Double hung windows can be purchased with vinyl, wood or metal frames. Energy efficient styles often feature double paned glass and UV radiation protection. Installing replacement windows that are the same size as your current windows is relatively easy. However, making sure the seal around the jambs and sill is airtight takes some attention to detail. Always read the manufacturer’s warranty before attempting a DIY window replacement to make sure you aren’t voiding your coverage.

Aluminum Siding Painting Tips

Tuesday, March 23rd, 2010

When residential aluminum siding was first invented in 1947, it represented a giant leap forward in ease of maintenance for the average homeowner. Before that point, a wooden façade was the most common option. The downside of using wood was the constant maintenance required to keep it in good repair. Moisture could cause the siding to swell and contract making nails come loose. Infestation with termites and other bugs was common, paint peeled and flaked, and rot was a constant threat.

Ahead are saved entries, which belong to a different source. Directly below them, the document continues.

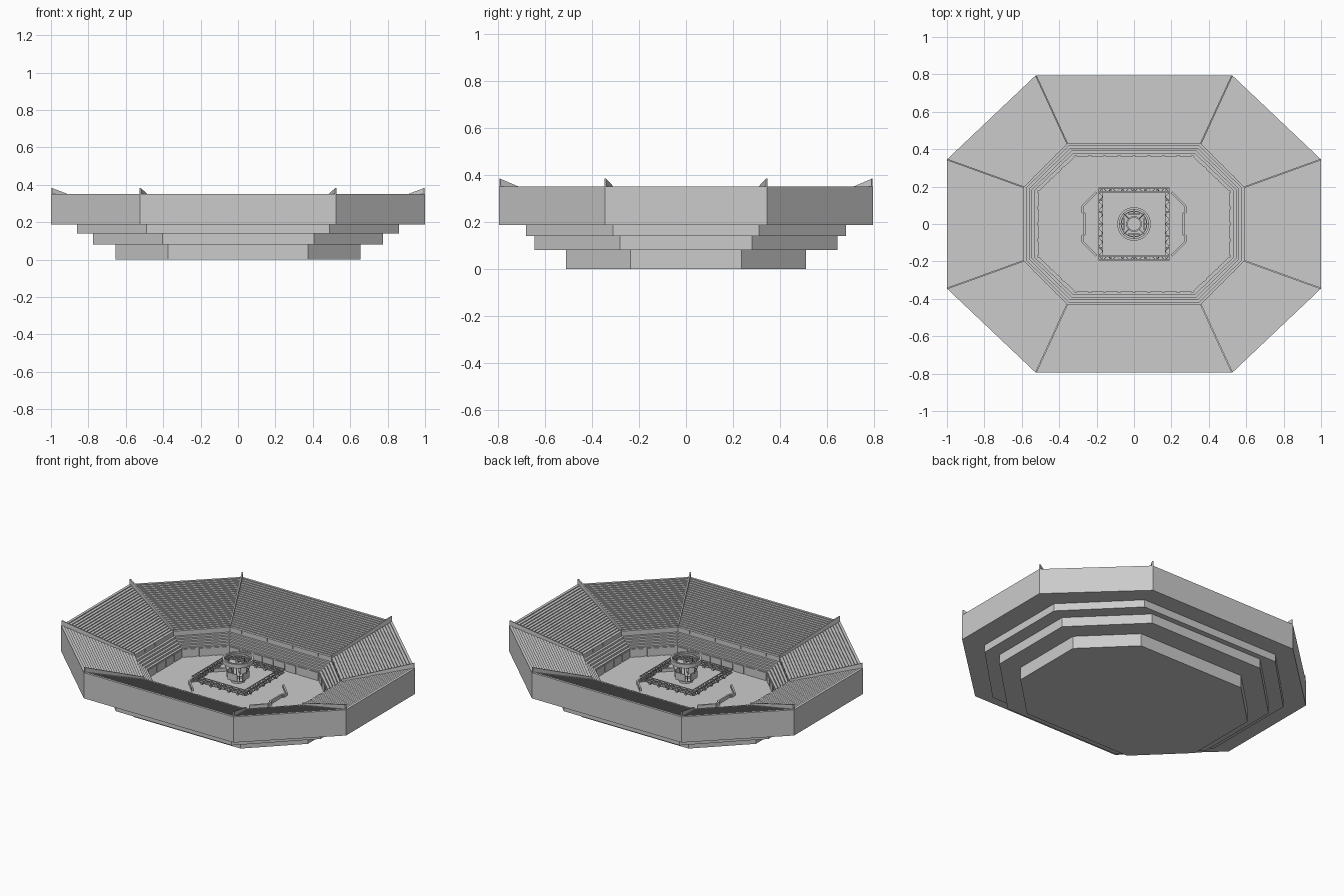
import bpy, bmesh, math
from mathutils import Vector

if "Cube" in bpy.data.objects:
    bpy.data.objects.remove(bpy.data.objects["Cube"])


def finish(bm, name):
    bmesh.ops.recalc_face_normals(bm, faces=bm.faces)
    me = bpy.data.meshes.new(name)
    bm.to_mesh(me)
    bm.free()
    ob = bpy.data.objects.new(name, me)
    bpy.context.collection.objects.link(ob)
    return ob


def octagon(o, z):
    hx, cx, hy, cy = o
    return [Vector((x, y, z)) for x, y in ((hx, -cy), (hx, cy), (cx, hy), (-cx, hy),
                                           (-hx, cy), (-hx, -cy), (-cx, -hy), (cx, -hy))]


def mix(a, b, t):
    return tuple(p + (q - p) * t for p, q in zip(a, b))


def loft(name, rings):
    """Skin a list of (octagon, z) rings and cap both ends."""
    bm = bmesh.new()
    loops = [[bm.verts.new(p) for p in octagon(o, z)] for o, z in rings]
    for a, b in zip(loops, loops[1:]):
        for i in range(8):
            j = (i + 1) % 8
            bm.faces.new((a[i], a[j], b[j], b[i]))
    bm.faces.new(loops[0])
    bm.faces.new(loops[-1])
    return finish(bm, name)


def beam(bm, a, b, w, h):
    """Box running from a to b, w wide and h tall."""
    a, b = Vector(a), Vector(b)
    d = (b - a).normalized()
    up = Vector((0, 0, 1)) if abs(d.z) < 0.95 else Vector((0, 1, 0))
    s = d.cross(up).normalized()
    u = s.cross(d) * h / 2
    s = s * w / 2
    q = [[bm.verts.new(p + v) for v in (s + u, u - s, -s - u, s - u)] for p in (a, b)]
    bm.faces.new(q[0])
    bm.faces.new(q[1][::-1])
    for i in range(4):
        j = (i + 1) % 4
        bm.faces.new((q[0][i], q[1][i], q[1][j], q[0][j]))


def steps(a, za, b, zb, n):
    """Descending rows of seating from ring a to ring b."""
    out = []
    for i in range(n):
        out.append((mix(a, b, (i + 1) / n), za + (zb - za) * i / n))
        out.append((mix(a, b, (i + 1) / n), za + (zb - za) * (i + 1) / n))
    return out


FOOT = (0.655, 0.375, 0.51, 0.235)
MID = (0.775, 0.405, 0.645, 0.28)
HIGH = (0.86, 0.49, 0.68, 0.31)
RIM = (1.0, 0.525, 0.795, 0.345)
INNER = (0.59, 0.357, 0.43, 0.197)
PIT = (0.515, 0.315, 0.365, 0.175)
FLOOR = 0.08

# Arena bowl: stepped outside, two banks of seating inside, flat floor
profile = [(FOOT, 0), (FOOT, 0.08), (MID, 0.08), (MID, 0.14), (HIGH, 0.14), (HIGH, 0.187),
           (RIM, 0.187), (RIM, 0.35)]
profile += steps(RIM, 0.35, INNER, 0.21, 24)
profile += [(INNER, 0.185)]
profile += steps(INNER, 0.185, PIT, 0.125, 5)
profile += [(PIT, FLOOR)]
loft("arena_bowl", profile)

# Sloping divider walls between the seating sections
bm = bmesh.new()
for o, i in zip(octagon(RIM, 0), octagon(INNER, 0)):
    side = (o - i).cross(Vector((0, 0, 1))).normalized() * 0.004
    o = o - (o - i).normalized() * 0.004
    pts = [o + Vector((0, 0, 0.3)), o + Vector((0, 0, 0.383)),
           i + Vector((0, 0, 0.228)), i + Vector((0, 0, 0.17))]
    l = [bm.verts.new(p + side) for p in pts]
    r = [bm.verts.new(p - side) for p in pts]
    bm.faces.new(l)
    bm.faces.new(r[::-1])
    for k in range(4):
        m = (k + 1) % 4
        bm.faces.new((l[k], r[k], r[m], l[m]))
finish(bm, "section_divider_walls")


def panels(name, o, z, h, w, gap, length):
    """Row of short panels along every side of an octagon."""
    bm = bmesh.new()
    ring = octagon(o, z + h / 2)
    for k in range(8):
        a, b = ring[k], ring[(k + 1) % 8]
        n = max(2, round((b - a).length / length))
        for i in range(n):
            beam(bm, a.lerp(b, (i + gap) / n), a.lerp(b, (i + 1 - gap) / n), w, h)
    finish(bm, name)


# Railings round the upper bank and padded boards round the floor
panels("upper_railing", INNER, 0.195, 0.022, 0.005, 0.06, 0.09)
panels("floor_boards", PIT, FLOOR, 0.05, 0.008, 0.08, 0.08)

# Low barriers on the floor at both ends of the stage
bm = bmesh.new()
for s in (1, -1):
    path = [(0.2, 0.17), (0.275, 0.095), (0.275, 0.06), (0.265, 0.06), (0.265, -0.06),
            (0.275, -0.06), (0.275, -0.095), (0.2, -0.17)]
    for a, b in zip(path, path[1:]):
        beam(bm, (s * a[0], a[1], 0.09), (s * b[0], b[1], 0.09), 0.01, 0.02)
finish(bm, "stage_barriers")

# Square lighting truss: four chords per side with zigzag lacing
bm = bmesh.new()
lamps = bmesh.new()
ZT, X, Y, G = 0.175, 0.178, 0.182, 0.011
corners = [Vector(c) for c in ((X, -Y, ZT), (X, Y, ZT), (-X, Y, ZT), (-X, -Y, ZT))]
for k in range(4):
    a, b = corners[k], corners[(k + 1) % 4]
    d = (b - a).normalized()
    n = d.cross(Vector((0, 0, 1))) * G
    up = Vector((0, 0, G))
    a, b = a - d * G, b + d * G
    for o in (n + up, n - up, -n + up, -n - up):
        beam(bm, a + o, b + o, 0.004, 0.004)
    for i in range(16):
        p, q = a.lerp(b, i / 16), a.lerp(b, (i + 1) / 16)
        s = 1 if i % 2 else -1
        for e in (up, -up):
            beam(bm, p + n * s + e, q - n * s + e, 0.003, 0.003)
        for e in (n, -n):
            beam(bm, p + up * s + e, q - up * s + e, 0.003, 0.003)
    for i in range(1, 6):
        p = a.lerp(b, i / 6)
        beam(lamps, p - up, p - up - Vector((0, 0, 0.016)), 0.012, 0.012)
finish(bm, "lighting_truss")
finish(lamps, "truss_lamps")


def band(name, r0, r1, z0, z1, n=32):
    """Flat-topped ring between two radii."""
    bm = bmesh.new()
    prof = [(r0, z0), (r1, z0), (r1, z1), (r0, z1)]
    v = [[bm.verts.new((r * math.cos(t), r * math.sin(t), z)) for r, z in prof]
         for t in (2 * math.pi * i / n for i in range(n))]
    for i in range(n):
        for j in range(4):
            k, m = (i + 1) % n, (j + 1) % 4
            bm.faces.new((v[i][j], v[k][j], v[k][m], v[i][m]))
    ob = finish(bm, name)
    for p in ob.data.polygons:
        p.use_smooth = abs(p.normal.z) < 0.5


# Hanging scoreboard: upper ring display, lower ring, four screens and hangers
band("scoreboard_ring", 0.078, 0.09, 0.255, 0.28)
band("scoreboard_inner_ring", 0.066, 0.071, 0.262, 0.275)
band("scoreboard_lower_ring", 0.034, 0.042, 0.135, 0.147, 24)
screens, hangers = bmesh.new(), bmesh.new()
for k in range(4):
    t = math.pi / 2 * k
    out = Vector((math.cos(t), math.sin(t), 0))
    side = Vector((-math.sin(t), math.cos(t), 0)) * 0.033
    c = out * 0.054 + Vector((0, 0, 0.18))
    beam(screens, c - side, c + side, 0.006, 0.045)
    diag = (out + side / 0.033).normalized()
    beam(hangers, diag * 0.083 + Vector((0, 0, 0.26)), diag * 0.038 + Vector((0, 0, 0.14)), 0.004, 0.004)
    beam(hangers, out * 0.069 + Vector((0, 0, 0.265)), c, 0.004, 0.004)
    beam(hangers, out * 0.064 + Vector((0, 0, 0.268)), out * 0.08 + Vector((0, 0, 0.268)), 0.006, 0.006)
finish(screens, "scoreboard_screens")
finish(hangers, "scoreboard_hangers")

Aluminum changed all this. It is impervious to insects and can’t be damaged by water. However, this type of siding isn’t completely maintenance free. Besides the occasional dent repair, homeowners must repaint their siding after it has been in service 20+ years. The initial paint job will have faded and/or become chalky by this point. It may even be worn away completely in some places.

Prepping and Painting Aluminum Siding

house-painting1A good power washing is the best way to clean aluminum siding prior to painting. This gets rid of dirt, bird droppings, tree sap, and other types of gunk. Any dents should be fixed during the prep phase. Gutters should be repaired as well.

After this, a coat of primer must be applied. If the previous coat of paint is chalky, a primer that contains oil may be used to provide better adhesion. When there is bare aluminum showing, latex primers that contain ammonia should be avoided. They may cause bubbling as the ingredients interact with the oxidized metal. It’s a good idea to get a professional opinion when choosing a primer since the results will affect how well the paint goes on.

After the primer has dried, apply high quality latex paint. Invest in the best paint you can afford – it will last longer than cheap products. You can use a roller or brush to apply this final coat; but a pressure sprayer offers the smoothest coverage. It does take a skilled hand to minimize overspray with this equipment. If you aren’t experienced with using a compressor and spray gun, it’s a good idea to leave this job to a professional